BREVARD COUNTY, Fla. — Brevard County Public Schools just found an extra $1.5 million in miscalculated savings, and teachers want a piece of the pie — they’ve been facing financial hardships for quite some time.
- Brevard Public Schools has extra $1.5M in miscalculated savings
- Teachers want some of the funds to help make salaries more competitive
- Teacher federation: about 850 teachers left Brevard within past 3 years
Satellite Beach High School Teacher Joe Scott says he's been teaching for 28 years, and that wages in Brevard County are not competitive enough to get teachers to stay.
But according to Brevard Public Schools Superintendent Mark Mullins, "The $1.5 million surfaced as part of an internal review of our calculation for retiree attrition, which showed we did not captured the total number of employees. We refined our calculation and then had an outside party (Carr, Riggs and Ingram) validate our findings."
So what’s being done with the money found?
“It would have to be distributed across all employee groups and of course, everything has to be done and negotiated in the sunshine,” Mullins said.
The Brevard Federation of Teachers created a new committee with teachers from different pay scales to talk to the superintendent about wage compression.
Vanessa Skipper, who is a part of BFT, says the committee was created to end the lack of differences in pay between long-time teachers and new hires, because sometimes a veteran teacher only makes a few thousand more than a new employee, according to Skipper.
Mullins said the money will be part of the negotiation for the upcoming budget. Though the school board is also looking for ways to get more funds to make Brevard County’s teacher salary competitive.
“(We’re) looking at all possible options, money saving within the district, whether it’s programs or the way we do our business,” he explained.

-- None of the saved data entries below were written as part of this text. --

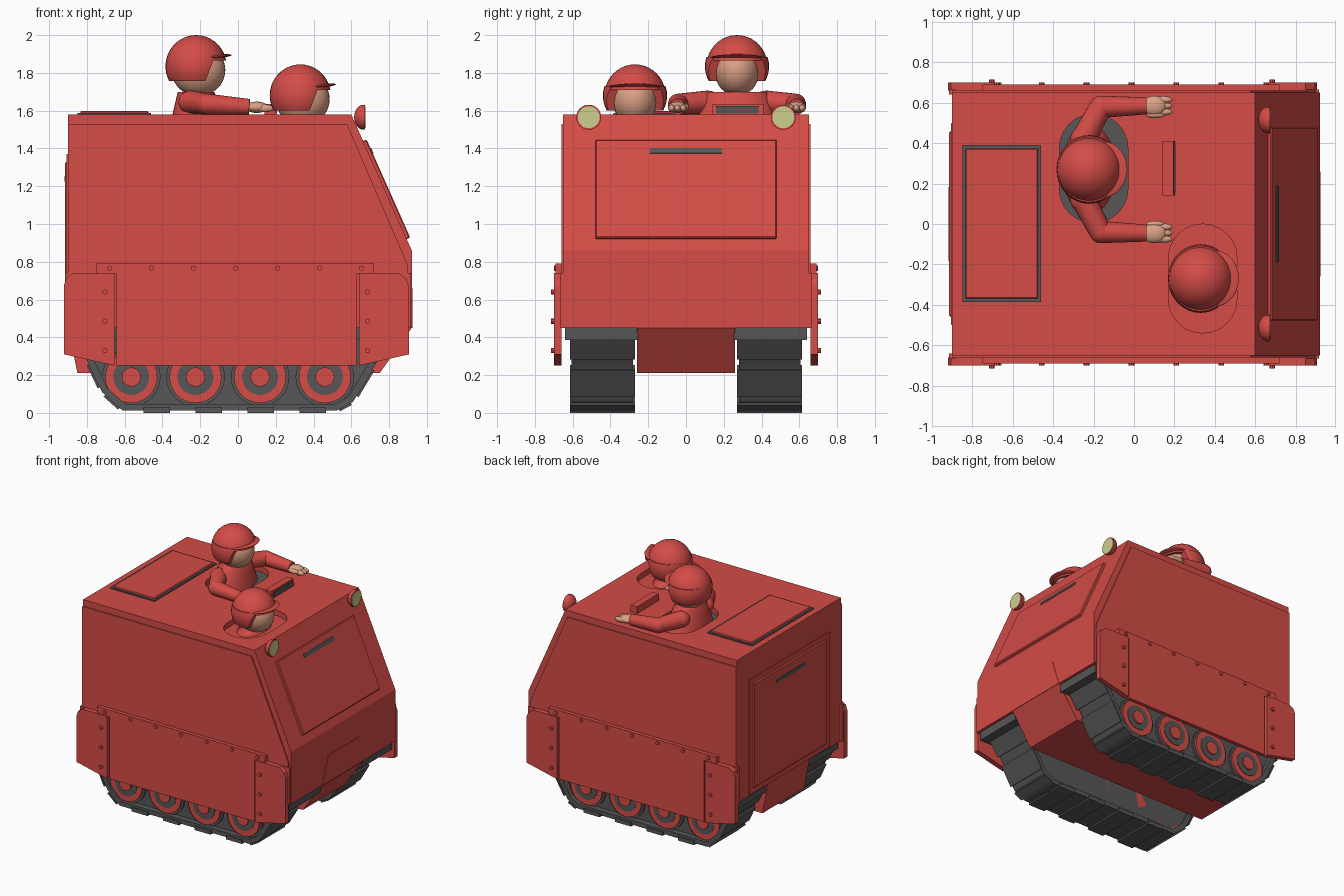
import bpy, bmesh, math
from mathutils import Vector, Matrix

if "Cube" in bpy.data.objects:
    bpy.data.objects.remove(bpy.data.objects["Cube"])


def material(name, r, g, b):
    m = bpy.data.materials.new(name)
    m.use_nodes = True
    m.diffuse_color = (r, g, b, 1)
    m.node_tree.nodes["Principled BSDF"].inputs["Base Color"].default_value = (r, g, b, 1)
    return m


RED = material("red paint", 0.66, 0.072, 0.063)
GRAY = material("dark gray", 0.095, 0.095, 0.095)
SKIN = material("skin", 0.72, 0.36, 0.24)
LAMP = material("pale yellow glass", 0.62, 0.62, 0.28)


def finish(name, bm, mat, smooth=False):
    bmesh.ops.recalc_face_normals(bm, faces=bm.faces)
    me = bpy.data.meshes.new(name)
    bm.to_mesh(me)
    bm.free()
    ob = bpy.data.objects.new(name, me)
    bpy.context.collection.objects.link(ob)
    me.materials.append(mat)
    if smooth:
        bpy.ops.object.select_all(action='DESELECT')
        ob.select_set(True)
        bpy.context.view_layer.objects.active = ob
        bpy.ops.object.shade_smooth_by_angle(angle=math.radians(40))
    return ob


def prism(name, pts, axis, a, b, mat, bevel=0):
    """Extrude a 2D profile along an axis from a to b."""
    place = {'x': lambda p, t: (t, p[0], p[1]), 'y': lambda p, t: (p[0], t, p[1]),
             'z': lambda p, t: (p[0], p[1], t)}[axis]
    bm = bmesh.new()
    face = bm.faces.new([bm.verts.new(place(p, a)) for p in pts])
    ext = bmesh.ops.extrude_face_region(bm, geom=[face])
    move = Vector(place((0, 0), b - a))
    bmesh.ops.translate(bm, vec=move, verts=[v for v in ext['geom'] if isinstance(v, bmesh.types.BMVert)])
    ob = finish(name, bm, mat)
    if bevel:
        mod = ob.modifiers.new("edge", 'BEVEL')
        mod.width, mod.segments = bevel, 1
    return ob


def rect(u0, u1, v0, v1):
    return [(u0, v0), (u1, v0), (u1, v1), (u0, v1)]


def box(name, x, y, z, mat, bevel=0):
    return prism(name, rect(*x, *y), 'z', *z, mat, bevel)


def stadium(cu, cv, r, half, n=12):
    """Rounded slot outline, long along v."""
    top = [(cu + r * math.cos(math.pi * i / n), cv + half + r * math.sin(math.pi * i / n)) for i in range(n + 1)]
    return top + [(2 * cu - u, 2 * cv - v) for u, v in top]


def tube(name, p, q, r1, r2, mat, n=24):
    p, q = Vector(p), Vector(q)
    bm = bmesh.new()
    rot = (q - p).to_track_quat('Z', 'Y').to_matrix().to_4x4()
    bmesh.ops.create_cone(bm, cap_ends=True, segments=n, radius1=r1, radius2=r2,
                          depth=(q - p).length, matrix=Matrix.Translation((p + q) / 2) @ rot)
    return finish(name, bm, mat, True)


def ball(name, c, size, mat, cuts=()):
    """Ellipsoid, optionally cut by planes (point, removed direction)."""
    bm = bmesh.new()
    bmesh.ops.create_uvsphere(bm, u_segments=32, v_segments=20, radius=1, matrix=Matrix.Diagonal((*size, 1)))
    for co, no in cuts:
        cut = bmesh.ops.bisect_plane(bm, geom=bm.verts[:] + bm.edges[:] + bm.faces[:],
                                     plane_co=co, plane_no=no, clear_outer=True)
        bmesh.ops.holes_fill(bm, edges=[e for e in cut['geom_cut'] if isinstance(e, bmesh.types.BMEdge)])
    bmesh.ops.translate(bm, vec=c, verts=bm.verts)
    return finish(name, bm, mat, True)


# Hull with two crew openings cut into the roof
hull = prism("hull", [(-.9, .45), (-.9, 1.58), (.6, 1.58), (.92, .86), (.92, .45)], 'y', -.65, .65, RED)
openings = [("commander", -.2, .275, GRAY), ("driver", .34, -.27, RED)]
for who, x, y, mat in openings:
    cutter = prism(who + "_cutter", stadium(x, y, .17, .1), 'z', 1.53, 1.7, RED)
    cutter.hide_render = True
    mod = hull.modifiers.new("opening", 'BOOLEAN')
    mod.operation, mod.object = 'DIFFERENCE', cutter
    bpy.context.view_layer.objects.active = hull
    bpy.ops.object.modifier_apply(modifier=mod.name)
    bpy.data.objects.remove(cutter)
    prism(who + "_opening_floor", stadium(x, y, .17, .1), 'z', 1.528, 1.536, mat)
prism("lower_hull", [(-.9, .46), (-.85, .21), (.75, .21), (.92, .45), (.9, .46)], 'y', -.26, .26, RED)
prism("nose_plate", [(-.26, .45), (.26, .45), (.19, .66), (-.19, .66)], 'x', .915, .923, RED)


# Sloped front hatch, laid out along the slope
def on_slope(z, out):
    return (.6 + (1.58 - z) * .32 / .72 + out * .914, z + out * .406)


def slope_slab(name, z0, z1, o0, o1, w, mat, bevel=0):
    prism(name, [on_slope(z0, o0), on_slope(z0, o1), on_slope(z1, o1), on_slope(z1, o0)], 'y', -w, w, mat, bevel)


slope_slab("front_hatch", .92, 1.44, -.01, .02, .48, RED, .006)
slope_slab("front_hatch_slot", 1.365, 1.392, .015, .024, .19, GRAY)

# Rear ramp door and its slot
box("rear_door_frame", (-.907, -.89), (-.5, .5), (.46, 1.37), RED)
box("rear_door", (-.915, -.89), (-.46, .46), (.5, 1.33), RED, .008)
prism("rear_door_slot", [(v, u) for u, v in stadium(1.24, 0, .014, .17)], 'x', -.919, -.912, GRAY)

# Roof hatch and periscope
box("roof_hatch_seal", (-.85, -.46), (-.385, .39), (1.57, 1.588), GRAY)
box("roof_hatch", (-.835, -.475), (-.37, .375), (1.57, 1.598), RED, .006)
prism("periscope", [(.14, 1.57), (.205, 1.57), (.195, 1.635), (.14, 1.635)], 'y', .14, .41, RED)
box("periscope_glass", (.198, .206), (.16, .385), (1.585, 1.625), GRAY)

WHEELS = (-.565, -.225, .117, .46)
TRACK = [(-.88, .45), (-.8, .28), (-.72, .11), (-.61, .012), (.52, .012), (.61, .06), (.73, .26), (.86, .45)]

for s, side in ((-1, "right"), (1, "left")):
    # Side armour and skirts
    prism(side + "_side_plate", [(-.9, .45), (-.9, 1.53), (.577, 1.53), (.9, .78), (.9, .45)],
          'y', s * .64, s * .66, RED)
    box(side + "_sponson", (-.915, .915), sorted((s * .64, s * .665)), (.45, .74), RED)
    prism(side + "_skirt", rect(-.642, .628, .25, .74), 'y', s * .66, s * .69, RED)
    prism(side + "_skirt_rail", rect(-.75, .72, .735, .79), 'y', s * .65, s * .69, RED)
    prism(side + "_rear_skirt", [(-.655, .25), (-.92, .31), (-.92, .68), (-.907, .718), (-.87, .74), (-.655, .74)],
          'y', s * .66, s * .7, RED)
    prism(side + "_front_skirt", [(.64, .25), (.905, .31), (.905, .67), (.89, .71), (.85, .74), (.64, .74)],
          'y', s * .66, s * .7, RED)
    bolts = [(-.68 + .2225 * i, .766, .7) for i in range(7)]
    bolts += [(x, z, .715) for x in (-.705, .685) for z in (.33, .485, .64)]
    for i, (x, z, y) in enumerate(bolts):
        tube(f"{side}_bolt_{i}", (x, s * .67, z), (x, s * y, z), .014, .014, RED, 8)

    # Track belt, core, pads and the cover above
    box(side + "_track_cover", (-.88, .9), sorted((s * .255, s * .64)), (.385, .449), GRAY)
    prism(side + "_track_core", TRACK, 'y', s * .3, s * .56, GRAY)
    for i, (p, q) in enumerate(zip(TRACK, TRACK[1:])):
        d = (Vector(q) - Vector(p)).normalized()
        n = Vector((-d.y, d.x)) * .035
        prism(f"{side}_track_belt_{i}", [p, q, (q[0] + n.x, q[1] + n.y), (p[0] + n.x, p[1] + n.y)],
              'y', s * .28, s * .605, GRAY)
        if i != 3:
            a, b, o = Vector(p).lerp(q, .15), Vector(p).lerp(q, .85), n * -.35
            prism(f"{side}_slope_pad_{i}", [a, b, b + o, a + o], 'y', s * .27, s * .615, GRAY)
    for i in range(4):
        x = -.5 + .275 * i
        prism(f"{side}_track_pad_{i}", rect(x, x + .14, 0, .03), 'y', s * .27, s * .615, GRAY)

    # Road wheels as stacked discs
    for i, x in enumerate(WHEELS):
        for part, r, y, mat in (("tyre", .155, .575, GRAY), ("rim", .138, .59, RED),
                                ("dish", .095, .594, GRAY), ("hub", .05, .605, RED)):
            tube(f"{side}_wheel_{part}_{i}", (x, s * .3, .19), (x, s * y, .19), r, r, mat, 32)

    # Headlight
    ball(side + "_headlight", (.665, s * .515, 1.565), (.05, .066, .066), RED, [((0, 0, 0), (1, 0, 0))])
    tube(side + "_headlight_rim", (.66, s * .515, 1.565), (.673, s * .515, 1.565), .066, .066, RED)
    tube(side + "_headlight_glass", (.668, s * .515, 1.565), (.676, s * .515, 1.565), .058, .058, LAMP)


# Crew: head with helmet and brim, tapered torso
def crew(who, x, y, z):
    ball(who + "_face", (x + .012, y, z - .02), (.143, .12, .138), SKIN)
    ball(who + "_helmet_dome", (x, y, z), (.162, .162, .165), RED, [((0, 0, .03), (0, 0, -1))])
    ball(who + "_helmet_back", (x, y, z), (.162, .17, .165), RED,
         [((0, 0, -.078), (0, 0, -1)), ((.08, 0, 0), (.9, 0, -.35)), ((0, 0, .05), (0, 0, 1))])
    brim = ball(who + "_helmet_brim", (0, 0, 0), (.125, .14, .012), RED)
    brim.location = (x + .065, y, z + .045)
    brim.rotation_euler.y = -.12
    torso = tube(who + "_torso", (0, 0, z - .3), (0, 0, z - .135), 1, .72, RED, 32)
    torso.scale = (.135, .22, 1)
    torso.location = (x, y, 0)


crew("commander", -.222, .27, 1.835)
crew("driver", .33, -.27, 1.68)

# Commander's arms and hands resting on the roof
for s, side in ((-1, "right"), (1, "left")):
    shoulder, elbow, wrist = [(x, .27 + s * y, z) for x, y, z in
                              ((-.25, .15, 1.645), (-.165, .31, 1.635), (.06, .315, 1.62))]
    ball(side + "_shoulder", shoulder, (.065, .065, .06), RED)
    tube(side + "_upper_arm", shoulder, elbow, .062, .055, RED)
    ball(side + "_elbow", elbow, (.055, .055, .055), RED)
    tube(side + "_forearm", elbow, wrist, .055, .042, RED)
    y = wrist[1]
    ball(side + "_palm", (.1, y, 1.618), (.06, .05, .03), SKIN)
    for i, dy in enumerate((-.03, 0, .03)):
        ball(f"{side}_finger_{i}", (.145, y + dy, 1.612), (.045, .018, .02), SKIN)
    ball(side + "_thumb", (.105, y - s * .045, 1.618), (.045, .016, .018), SKIN)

Teacher Joe Scott says he has a solution — involving the community to give their input and have the option to help fund education.
“If the public at large asked for tax increases, I think they will agree,” Scott said.
According to the federation, about 850 teachers left the district within the past three years.
This is not a teacher committee, it is a work group made up of representatives from both the district and the union, along with some teachers. Their first meeting was held on Wed. Aug. 7, and did not include the superintendent.